● TASK TO COMPLETE
Nothing but the lines below between the line holding "box('ceilingStripe', m, a, b, 1.276, 1.284, -0.622, 0.622);" and the line holding "with gold stripe", inclusive, should appear in the answer, each set down exactly.

(Stored items from a collection)
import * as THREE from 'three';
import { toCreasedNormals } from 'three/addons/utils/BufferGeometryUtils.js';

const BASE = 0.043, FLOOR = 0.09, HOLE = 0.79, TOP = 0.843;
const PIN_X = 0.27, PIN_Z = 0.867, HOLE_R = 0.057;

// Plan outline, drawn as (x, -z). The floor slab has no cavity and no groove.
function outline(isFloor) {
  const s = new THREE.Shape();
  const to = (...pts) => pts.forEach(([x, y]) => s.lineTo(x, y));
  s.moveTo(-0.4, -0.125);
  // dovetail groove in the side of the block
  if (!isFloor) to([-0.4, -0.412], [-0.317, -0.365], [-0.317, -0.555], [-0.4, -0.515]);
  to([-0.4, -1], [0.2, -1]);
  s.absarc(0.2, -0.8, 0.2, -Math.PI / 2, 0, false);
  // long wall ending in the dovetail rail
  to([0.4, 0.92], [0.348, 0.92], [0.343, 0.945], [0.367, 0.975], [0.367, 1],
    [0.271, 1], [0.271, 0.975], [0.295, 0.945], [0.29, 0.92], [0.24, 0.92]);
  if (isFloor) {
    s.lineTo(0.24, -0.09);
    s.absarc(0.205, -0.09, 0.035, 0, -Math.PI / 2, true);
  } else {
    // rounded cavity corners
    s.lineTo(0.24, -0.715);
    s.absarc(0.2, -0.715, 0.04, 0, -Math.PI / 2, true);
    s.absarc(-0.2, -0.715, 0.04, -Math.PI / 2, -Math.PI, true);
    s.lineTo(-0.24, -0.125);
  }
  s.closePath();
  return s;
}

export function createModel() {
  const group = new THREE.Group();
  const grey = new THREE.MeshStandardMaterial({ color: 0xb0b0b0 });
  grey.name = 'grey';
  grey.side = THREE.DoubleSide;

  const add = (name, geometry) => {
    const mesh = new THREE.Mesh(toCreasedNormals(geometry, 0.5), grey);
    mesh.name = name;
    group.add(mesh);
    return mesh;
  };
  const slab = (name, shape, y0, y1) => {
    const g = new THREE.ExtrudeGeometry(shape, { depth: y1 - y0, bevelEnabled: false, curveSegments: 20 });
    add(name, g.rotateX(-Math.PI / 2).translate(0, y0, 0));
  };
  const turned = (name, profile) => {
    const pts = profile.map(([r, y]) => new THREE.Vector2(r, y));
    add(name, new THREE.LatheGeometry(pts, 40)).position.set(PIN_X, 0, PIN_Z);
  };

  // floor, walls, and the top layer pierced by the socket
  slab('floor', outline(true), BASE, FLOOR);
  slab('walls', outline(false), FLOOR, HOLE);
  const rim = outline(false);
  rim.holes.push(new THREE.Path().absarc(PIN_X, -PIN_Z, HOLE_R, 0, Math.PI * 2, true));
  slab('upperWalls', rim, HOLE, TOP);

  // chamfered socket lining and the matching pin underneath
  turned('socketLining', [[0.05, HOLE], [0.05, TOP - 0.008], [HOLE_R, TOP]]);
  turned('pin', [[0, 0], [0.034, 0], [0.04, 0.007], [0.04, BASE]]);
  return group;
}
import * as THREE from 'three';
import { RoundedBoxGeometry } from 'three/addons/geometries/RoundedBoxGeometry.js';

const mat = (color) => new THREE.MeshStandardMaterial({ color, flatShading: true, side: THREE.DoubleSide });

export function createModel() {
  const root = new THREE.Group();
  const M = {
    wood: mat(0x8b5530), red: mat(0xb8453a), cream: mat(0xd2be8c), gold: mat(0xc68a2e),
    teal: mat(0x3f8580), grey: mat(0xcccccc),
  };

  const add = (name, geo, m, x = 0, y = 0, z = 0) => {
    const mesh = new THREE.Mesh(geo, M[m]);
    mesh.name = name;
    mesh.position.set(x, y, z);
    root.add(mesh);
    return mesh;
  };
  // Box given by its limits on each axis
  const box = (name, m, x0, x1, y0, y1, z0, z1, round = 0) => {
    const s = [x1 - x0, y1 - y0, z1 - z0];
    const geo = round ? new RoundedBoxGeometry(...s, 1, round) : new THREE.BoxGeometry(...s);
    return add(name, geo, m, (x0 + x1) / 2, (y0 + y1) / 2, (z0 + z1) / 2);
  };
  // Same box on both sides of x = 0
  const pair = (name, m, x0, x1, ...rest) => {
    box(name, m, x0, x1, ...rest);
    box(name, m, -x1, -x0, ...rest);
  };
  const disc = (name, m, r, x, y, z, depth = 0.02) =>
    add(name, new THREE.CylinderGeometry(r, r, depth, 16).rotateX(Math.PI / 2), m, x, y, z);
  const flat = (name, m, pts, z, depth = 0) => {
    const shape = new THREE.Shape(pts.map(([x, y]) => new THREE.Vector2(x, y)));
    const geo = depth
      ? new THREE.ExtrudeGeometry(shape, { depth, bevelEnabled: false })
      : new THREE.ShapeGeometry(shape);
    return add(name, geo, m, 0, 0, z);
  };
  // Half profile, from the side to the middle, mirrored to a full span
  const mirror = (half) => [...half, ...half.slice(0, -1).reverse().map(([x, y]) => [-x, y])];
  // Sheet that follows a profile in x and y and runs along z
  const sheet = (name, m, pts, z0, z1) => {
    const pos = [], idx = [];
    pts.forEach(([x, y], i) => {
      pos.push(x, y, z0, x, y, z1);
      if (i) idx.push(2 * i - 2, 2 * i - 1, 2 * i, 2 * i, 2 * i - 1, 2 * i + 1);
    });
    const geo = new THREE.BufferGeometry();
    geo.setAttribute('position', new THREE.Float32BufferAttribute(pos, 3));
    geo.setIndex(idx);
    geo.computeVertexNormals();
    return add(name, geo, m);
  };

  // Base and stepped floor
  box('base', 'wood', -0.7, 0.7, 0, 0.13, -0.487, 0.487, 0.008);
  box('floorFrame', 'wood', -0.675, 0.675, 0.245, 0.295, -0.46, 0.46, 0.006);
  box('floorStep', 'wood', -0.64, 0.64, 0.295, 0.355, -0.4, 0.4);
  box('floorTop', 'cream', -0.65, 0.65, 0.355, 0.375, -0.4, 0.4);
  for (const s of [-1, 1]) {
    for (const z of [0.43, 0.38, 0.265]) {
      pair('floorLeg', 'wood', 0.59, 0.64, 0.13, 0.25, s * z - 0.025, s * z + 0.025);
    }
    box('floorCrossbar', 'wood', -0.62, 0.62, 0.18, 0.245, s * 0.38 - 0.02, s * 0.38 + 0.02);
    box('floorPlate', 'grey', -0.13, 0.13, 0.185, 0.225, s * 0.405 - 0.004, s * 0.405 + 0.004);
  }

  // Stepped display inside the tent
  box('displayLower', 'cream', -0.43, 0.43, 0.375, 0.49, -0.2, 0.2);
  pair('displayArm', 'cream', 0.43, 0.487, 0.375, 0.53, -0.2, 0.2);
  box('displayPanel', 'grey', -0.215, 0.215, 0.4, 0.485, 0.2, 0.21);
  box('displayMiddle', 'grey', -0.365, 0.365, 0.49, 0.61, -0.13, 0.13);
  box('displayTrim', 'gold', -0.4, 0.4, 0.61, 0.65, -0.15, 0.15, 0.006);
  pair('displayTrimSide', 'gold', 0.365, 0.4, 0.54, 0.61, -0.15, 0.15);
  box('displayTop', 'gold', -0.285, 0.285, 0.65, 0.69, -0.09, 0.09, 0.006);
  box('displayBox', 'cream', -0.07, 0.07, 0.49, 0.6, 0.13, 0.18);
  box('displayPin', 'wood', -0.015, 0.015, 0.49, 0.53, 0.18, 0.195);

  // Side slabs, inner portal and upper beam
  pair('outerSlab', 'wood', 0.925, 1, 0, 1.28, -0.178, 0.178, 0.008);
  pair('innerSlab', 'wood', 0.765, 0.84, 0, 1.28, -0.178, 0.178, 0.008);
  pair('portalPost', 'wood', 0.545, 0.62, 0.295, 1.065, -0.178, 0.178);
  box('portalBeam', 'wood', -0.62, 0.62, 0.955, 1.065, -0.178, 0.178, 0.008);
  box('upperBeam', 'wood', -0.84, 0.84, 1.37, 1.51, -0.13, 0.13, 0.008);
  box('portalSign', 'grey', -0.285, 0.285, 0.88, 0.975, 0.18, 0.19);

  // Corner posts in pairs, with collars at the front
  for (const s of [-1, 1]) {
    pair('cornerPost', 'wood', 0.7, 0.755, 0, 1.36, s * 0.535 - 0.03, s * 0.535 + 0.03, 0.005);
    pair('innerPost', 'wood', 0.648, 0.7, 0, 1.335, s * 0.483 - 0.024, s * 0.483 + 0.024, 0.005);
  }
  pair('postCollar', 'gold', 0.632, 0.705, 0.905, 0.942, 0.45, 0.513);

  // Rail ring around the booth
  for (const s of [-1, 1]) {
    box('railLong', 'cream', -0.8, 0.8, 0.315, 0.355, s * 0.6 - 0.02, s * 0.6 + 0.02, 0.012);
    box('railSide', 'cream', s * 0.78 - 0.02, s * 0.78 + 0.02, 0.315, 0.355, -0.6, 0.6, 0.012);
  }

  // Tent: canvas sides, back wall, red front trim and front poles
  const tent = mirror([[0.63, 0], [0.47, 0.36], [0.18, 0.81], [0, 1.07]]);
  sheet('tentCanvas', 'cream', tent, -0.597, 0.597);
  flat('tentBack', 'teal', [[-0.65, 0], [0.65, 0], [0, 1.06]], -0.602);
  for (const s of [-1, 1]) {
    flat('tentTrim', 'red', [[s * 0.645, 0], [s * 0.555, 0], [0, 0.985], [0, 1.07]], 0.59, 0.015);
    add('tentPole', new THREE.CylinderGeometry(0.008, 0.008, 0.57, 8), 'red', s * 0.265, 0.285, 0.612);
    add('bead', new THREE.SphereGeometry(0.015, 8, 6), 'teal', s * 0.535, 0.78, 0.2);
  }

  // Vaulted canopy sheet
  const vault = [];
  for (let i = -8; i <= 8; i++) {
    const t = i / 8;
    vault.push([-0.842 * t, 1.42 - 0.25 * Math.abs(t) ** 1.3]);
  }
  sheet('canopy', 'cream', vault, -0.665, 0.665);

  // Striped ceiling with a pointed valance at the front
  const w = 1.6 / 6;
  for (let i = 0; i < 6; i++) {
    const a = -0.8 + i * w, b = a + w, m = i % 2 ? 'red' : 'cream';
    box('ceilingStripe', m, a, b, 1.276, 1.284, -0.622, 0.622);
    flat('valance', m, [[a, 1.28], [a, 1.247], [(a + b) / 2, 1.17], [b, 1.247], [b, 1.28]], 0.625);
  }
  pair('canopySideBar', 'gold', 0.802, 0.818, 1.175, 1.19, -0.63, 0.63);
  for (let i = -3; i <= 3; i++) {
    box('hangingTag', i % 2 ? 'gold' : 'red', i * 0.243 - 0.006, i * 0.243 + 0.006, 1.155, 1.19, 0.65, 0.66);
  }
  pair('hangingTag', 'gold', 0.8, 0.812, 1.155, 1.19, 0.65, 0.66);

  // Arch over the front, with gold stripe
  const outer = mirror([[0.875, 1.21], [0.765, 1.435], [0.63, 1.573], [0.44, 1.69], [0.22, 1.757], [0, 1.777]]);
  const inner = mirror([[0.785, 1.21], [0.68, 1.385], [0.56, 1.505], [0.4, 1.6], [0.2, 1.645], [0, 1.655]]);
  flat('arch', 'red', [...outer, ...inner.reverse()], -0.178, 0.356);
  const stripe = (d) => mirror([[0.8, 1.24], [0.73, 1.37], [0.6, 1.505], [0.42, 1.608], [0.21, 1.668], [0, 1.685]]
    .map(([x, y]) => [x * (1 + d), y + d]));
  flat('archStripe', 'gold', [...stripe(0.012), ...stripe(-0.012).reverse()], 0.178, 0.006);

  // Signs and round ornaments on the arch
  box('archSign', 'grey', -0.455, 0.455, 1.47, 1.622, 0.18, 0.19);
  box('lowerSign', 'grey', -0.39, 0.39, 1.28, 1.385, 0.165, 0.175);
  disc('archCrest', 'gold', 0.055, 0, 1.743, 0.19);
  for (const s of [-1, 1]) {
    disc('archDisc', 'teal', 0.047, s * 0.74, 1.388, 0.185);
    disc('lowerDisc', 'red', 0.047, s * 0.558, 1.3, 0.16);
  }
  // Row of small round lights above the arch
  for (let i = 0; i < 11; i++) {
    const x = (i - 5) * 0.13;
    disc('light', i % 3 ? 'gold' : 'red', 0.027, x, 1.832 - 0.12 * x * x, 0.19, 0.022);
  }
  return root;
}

● REPLY TO THE EXERCISE
    box('ceilingStripe', m, a, b, 1.276, 1.284, -0.622, 0.622);
    flat('valance', m, [[a, 1.28], [a, 1.247], [(a + b) / 2, 1.17], [b, 1.247], [b, 1.28]], 0.625);
  }
  pair('canopySideBar', 'gold', 0.802, 0.818, 1.175, 1.19, -0.63, 0.63);
  for (let i = -3; i <= 3; i++) {
    box('hangingTag', i % 2 ? 'gold' : 'red', i * 0.243 - 0.006, i * 0.243 + 0.006, 1.155, 1.19, 0.65, 0.66);
  }
  pair('hangingTag', 'gold', 0.8, 0.812, 1.155, 1.19, 0.65, 0.66);

  // Arch over the front, with gold stripe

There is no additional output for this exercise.